> **Work request**: Could you give the entries back exactly as they stand, minus any pictures?

[Saved entries]
——

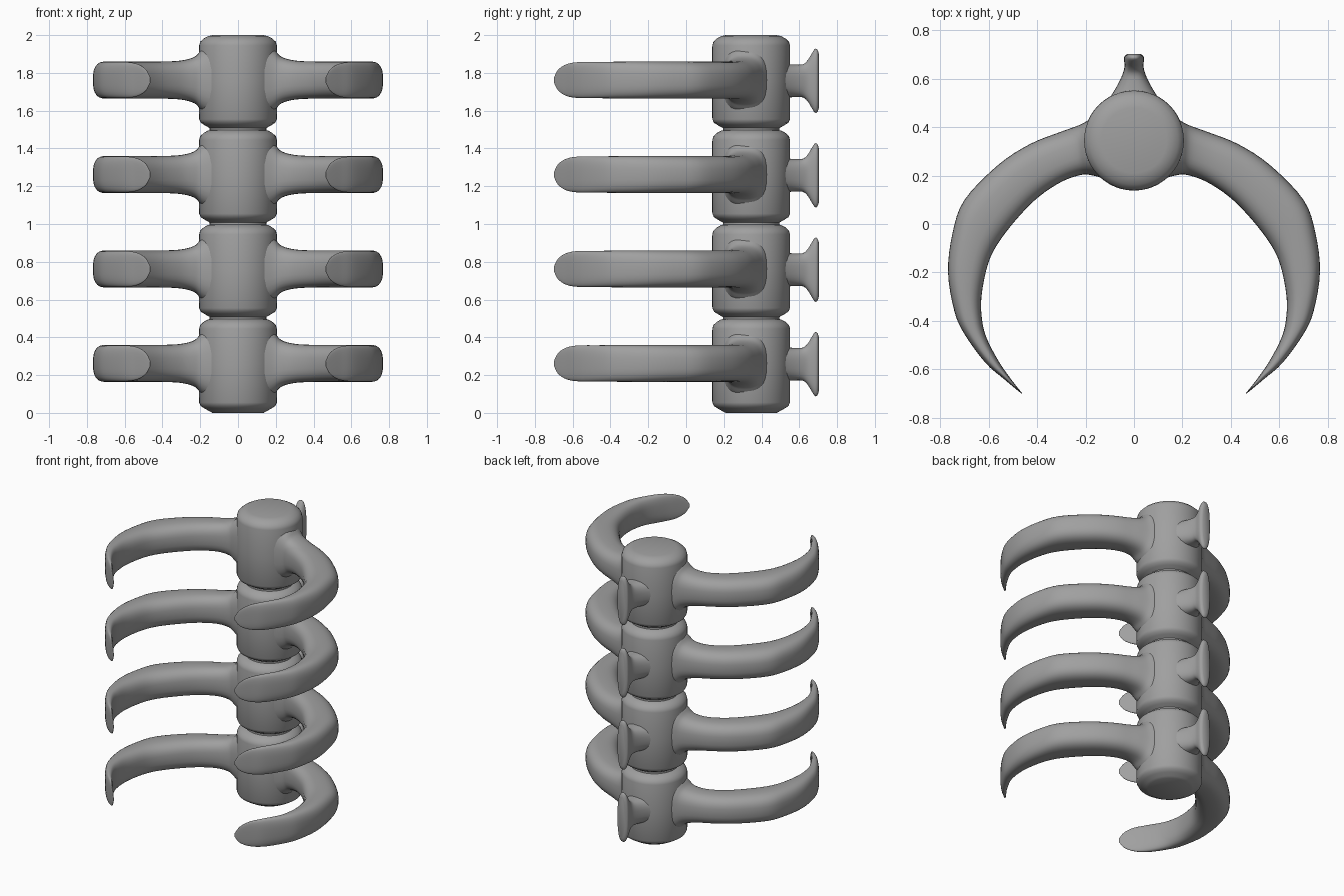
import bpy, bmesh, math
from mathutils import Vector

old = bpy.data.objects.get("Cube")
if old:
    bpy.data.objects.remove(old)

grey = bpy.data.materials.new("bone grey")
grey.use_nodes = True
colour = (0.35, 0.35, 0.35, 1)
grey.diffuse_color = colour
grey.node_tree.nodes["Principled BSDF"].inputs["Base Color"].default_value = colour

AXIS_Y, RIB_Z, SPINE_Z, STEP = 0.345, 0.262, 0.258, 0.5


def refine(stations, cuts):
    """Smooth the stations with a Catmull-Rom curve."""
    rows = [Vector(s) for s in stations]
    out = []
    for i in range(len(rows) - 1):
        a, b, c, d = rows[max(i - 1, 0)], rows[i], rows[i + 1], rows[min(i + 2, len(rows) - 1)]
        for k in range(cuts):
            t = k / cuts
            out.append(b + (c - a) * (t / 2) + (a * 2 - b * 5 + c * 4 - d) * (t * t / 2)
                       + (b * 3 - a - c * 3 + d) * (t ** 3 / 2))
    return out + [rows[-1]]


def ring(centre, u, v, power=2.0, count=32):
    """Rounded section spanned by the half axes u and v."""
    def bend(x):
        return math.copysign(abs(x) ** (2 / power), x)
    angles = [math.tau * i / count for i in range(count)]
    return [centre + u * bend(math.cos(a)) + v * bend(math.sin(a)) for a in angles]


def loft(name, rings):
    """Skin a row of sections into a smooth closed mesh."""
    bm = bmesh.new()
    loops = [[bm.verts.new(p) for p in r] for r in rings]
    for a, b in zip(loops, loops[1:]):
        for i in range(len(a)):
            j = (i + 1) % len(a)
            bm.faces.new((a[i], a[j], b[j], b[i]))
    bm.faces.new(loops[0])
    bm.faces.new(loops[-1])
    bmesh.ops.recalc_face_normals(bm, faces=bm.faces)
    mesh = bpy.data.meshes.new(name)
    bm.to_mesh(mesh)
    bm.free()
    mesh.shade_smooth()
    mesh.set_sharp_from_angle(angle=math.radians(50))
    mesh.materials.append(grey)
    return mesh


# Vertebra body: height, radius
body_profile = [(0, 0.135), (0.008, 0.15), (0.022, 0.175), (0.036, 0.197), (0.055, 0.206),
                (0.25, 0.207), (0.445, 0.206), (0.465, 0.2), (0.482, 0.182),
                (0.494, 0.16), (0.5, 0.135)]
body = loft("vertebra_body", [
    ring(Vector((0, AXIS_Y, z)), Vector((r, 0, 0)), Vector((0, r, 0)), count=48)
    for z, r in body_profile])

# Disc joining neighbouring vertebrae
disc = loft("disc", [
    ring(Vector((0, AXIS_Y, STEP + z)), Vector((0.15, 0, 0)), Vector((0, 0.15, 0)), count=48)
    for z in (-0.02, 0.02)])

# Rib: outer x, outer y, inner x, inner y, half height
rib_stations = [
    (0.15, 0.45, 0.13, 0.19, 0.2),
    (0.2, 0.422, 0.19, 0.204, 0.158),
    (0.235, 0.405, 0.23, 0.2, 0.122),
    (0.31, 0.378, 0.3, 0.174, 0.103),
    (0.43, 0.33, 0.39, 0.115, 0.098),
    (0.56, 0.245, 0.47, 0.037, 0.098),
    (0.7, 0.1, 0.555, -0.07, 0.098),
    (0.75, -0.04, 0.603, -0.165, 0.098),
    (0.768, -0.2, 0.63, -0.3, 0.098),
    (0.742, -0.36, 0.627, -0.4, 0.097),
    (0.7, -0.455, 0.607, -0.475, 0.096),
    (0.614, -0.573, 0.56, -0.565, 0.095),
    (0.54, -0.638, 0.518, -0.627, 0.084),
    (0.49, -0.68, 0.483, -0.673, 0.055),
    (0.465, -0.7, 0.462, -0.698, 0.012)]
rib_rings = []
for ox, oy, ix, iy, h in refine(rib_stations, 4):
    outer, inner = Vector((ox, oy, RIB_Z)), Vector((ix, iy, RIB_Z))
    rib_rings.append(ring((outer + inner) / 2, (outer - inner) / 2, Vector((0, 0, h)), 2.7))
rib = loft("rib", rib_rings)

# Rear process with flared end plate: y, half width, half height
process_stations = [
    (0.48, 0.135, 0.1), (0.53, 0.095, 0.09), (0.58, 0.065, 0.086), (0.62, 0.047, 0.088),
    (0.645, 0.04, 0.11), (0.665, 0.04, 0.143), (0.682, 0.041, 0.168), (0.695, 0.038, 0.166),
    (0.703, 0.026, 0.145)]
process = loft("rear_process", [
    ring(Vector((0, y, SPINE_Z)), Vector((w, 0, 0)), Vector((0, 0, h)), 2.5)
    for y, w, h in refine(process_stations, 3)])


def place(mesh, level):
    ob = bpy.data.objects.new(f"{mesh.name}_{level + 1}", mesh)
    ob.location.z = level * STEP
    bpy.context.collection.objects.link(ob)
    return ob


# Stack of four vertebrae, each with a mirrored pair of ribs
for level in range(4):
    place(body, level)
    place(process, level)
    place(rib, level).modifiers.new("other_side", 'MIRROR')
    if level < 3:
        place(disc, level)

——

> **Result of this task**:
import bpy, bmesh, math
from mathutils import Vector

old = bpy.data.objects.get("Cube")
if old:
    bpy.data.objects.remove(old)

grey = bpy.data.materials.new("bone grey")
grey.use_nodes = True
colour = (0.35, 0.35, 0.35, 1)
grey.diffuse_color = colour
grey.node_tree.nodes["Principled BSDF"].inputs["Base Color"].default_value = colour

AXIS_Y, RIB_Z, SPINE_Z, STEP = 0.345, 0.262, 0.258, 0.5


def refine(stations, cuts):
    """Smooth the stations with a Catmull-Rom curve."""
    rows = [Vector(s) for s in stations]
    out = []
    for i in range(len(rows) - 1):
        a, b, c, d = rows[max(i - 1, 0)], rows[i], rows[i + 1], rows[min(i + 2, len(rows) - 1)]
        for k in range(cuts):
            t = k / cuts
            out.append(b + (c - a) * (t / 2) + (a * 2 - b * 5 + c * 4 - d) * (t * t / 2)
                       + (b * 3 - a - c * 3 + d) * (t ** 3 / 2))
    return out + [rows[-1]]


def ring(centre, u, v, power=2.0, count=32):
    """Rounded section spanned by the half axes u and v."""
    def bend(x):
        return math.copysign(abs(x) ** (2 / power), x)
    angles = [math.tau * i / count for i in range(count)]
    return [centre + u * bend(math.cos(a)) + v * bend(math.sin(a)) for a in angles]


def loft(name, rings):
    """Skin a row of sections into a smooth closed mesh."""
    bm = bmesh.new()
    loops = [[bm.verts.new(p) for p in r] for r in rings]
    for a, b in zip(loops, loops[1:]):
        for i in range(len(a)):
            j = (i + 1) % len(a)
            bm.faces.new((a[i], a[j], b[j], b[i]))
    bm.faces.new(loops[0])
    bm.faces.new(loops[-1])
    bmesh.ops.recalc_face_normals(bm, faces=bm.faces)
    mesh = bpy.data.meshes.new(name)
    bm.to_mesh(mesh)
    bm.free()
    mesh.shade_smooth()
    mesh.set_sharp_from_angle(angle=math.radians(50))
    mesh.materials.append(grey)
    return mesh


# Vertebra body: height, radius
body_profile = [(0, 0.135), (0.008, 0.15), (0.022, 0.175), (0.036, 0.197), (0.055, 0.206),
                (0.25, 0.207), (0.445, 0.206), (0.465, 0.2), (0.482, 0.182),
                (0.494, 0.16), (0.5, 0.135)]
body = loft("vertebra_body", [
    ring(Vector((0, AXIS_Y, z)), Vector((r, 0, 0)), Vector((0, r, 0)), count=48)
    for z, r in body_profile])

# Disc joining neighbouring vertebrae
disc = loft("disc", [
    ring(Vector((0, AXIS_Y, STEP + z)), Vector((0.15, 0, 0)), Vector((0, 0.15, 0)), count=48)
    for z in (-0.02, 0.02)])

# Rib: outer x, outer y, inner x, inner y, half height
rib_stations = [
    (0.15, 0.45, 0.13, 0.19, 0.2),
    (0.2, 0.422, 0.19, 0.204, 0.158),
    (0.235, 0.405, 0.23, 0.2, 0.122),
    (0.31, 0.378, 0.3, 0.174, 0.103),
    (0.43, 0.33, 0.39, 0.115, 0.098),
    (0.56, 0.245, 0.47, 0.037, 0.098),
    (0.7, 0.1, 0.555, -0.07, 0.098),
    (0.75, -0.04, 0.603, -0.165, 0.098),
    (0.768, -0.2, 0.63, -0.3, 0.098),
    (0.742, -0.36, 0.627, -0.4, 0.097),
    (0.7, -0.455, 0.607, -0.475, 0.096),
    (0.614, -0.573, 0.56, -0.565, 0.095),
    (0.54, -0.638, 0.518, -0.627, 0.084),
    (0.49, -0.68, 0.483, -0.673, 0.055),
    (0.465, -0.7, 0.462, -0.698, 0.012)]
rib_rings = []
for ox, oy, ix, iy, h in refine(rib_stations, 4):
    outer, inner = Vector((ox, oy, RIB_Z)), Vector((ix, iy, RIB_Z))
    rib_rings.append(ring((outer + inner) / 2, (outer - inner) / 2, Vector((0, 0, h)), 2.7))
rib = loft("rib", rib_rings)

# Rear process with flared end plate: y, half width, half height
process_stations = [
    (0.48, 0.135, 0.1), (0.53, 0.095, 0.09), (0.58, 0.065, 0.086), (0.62, 0.047, 0.088),
    (0.645, 0.04, 0.11), (0.665, 0.04, 0.143), (0.682, 0.041, 0.168), (0.695, 0.038, 0.166),
    (0.703, 0.026, 0.145)]
process = loft("rear_process", [
    ring(Vector((0, y, SPINE_Z)), Vector((w, 0, 0)), Vector((0, 0, h)), 2.5)
    for y, w, h in refine(process_stations, 3)])


def place(mesh, level):
    ob = bpy.data.objects.new(f"{mesh.name}_{level + 1}", mesh)
    ob.location.z = level * STEP
    bpy.context.collection.objects.link(ob)
    return ob


# Stack of four vertebrae, each with a mirrored pair of ribs
for level in range(4):
    place(body, level)
    place(process, level)
    place(rib, level).modifiers.new("other_side", 'MIRROR')
    if level < 3:
        place(disc, level)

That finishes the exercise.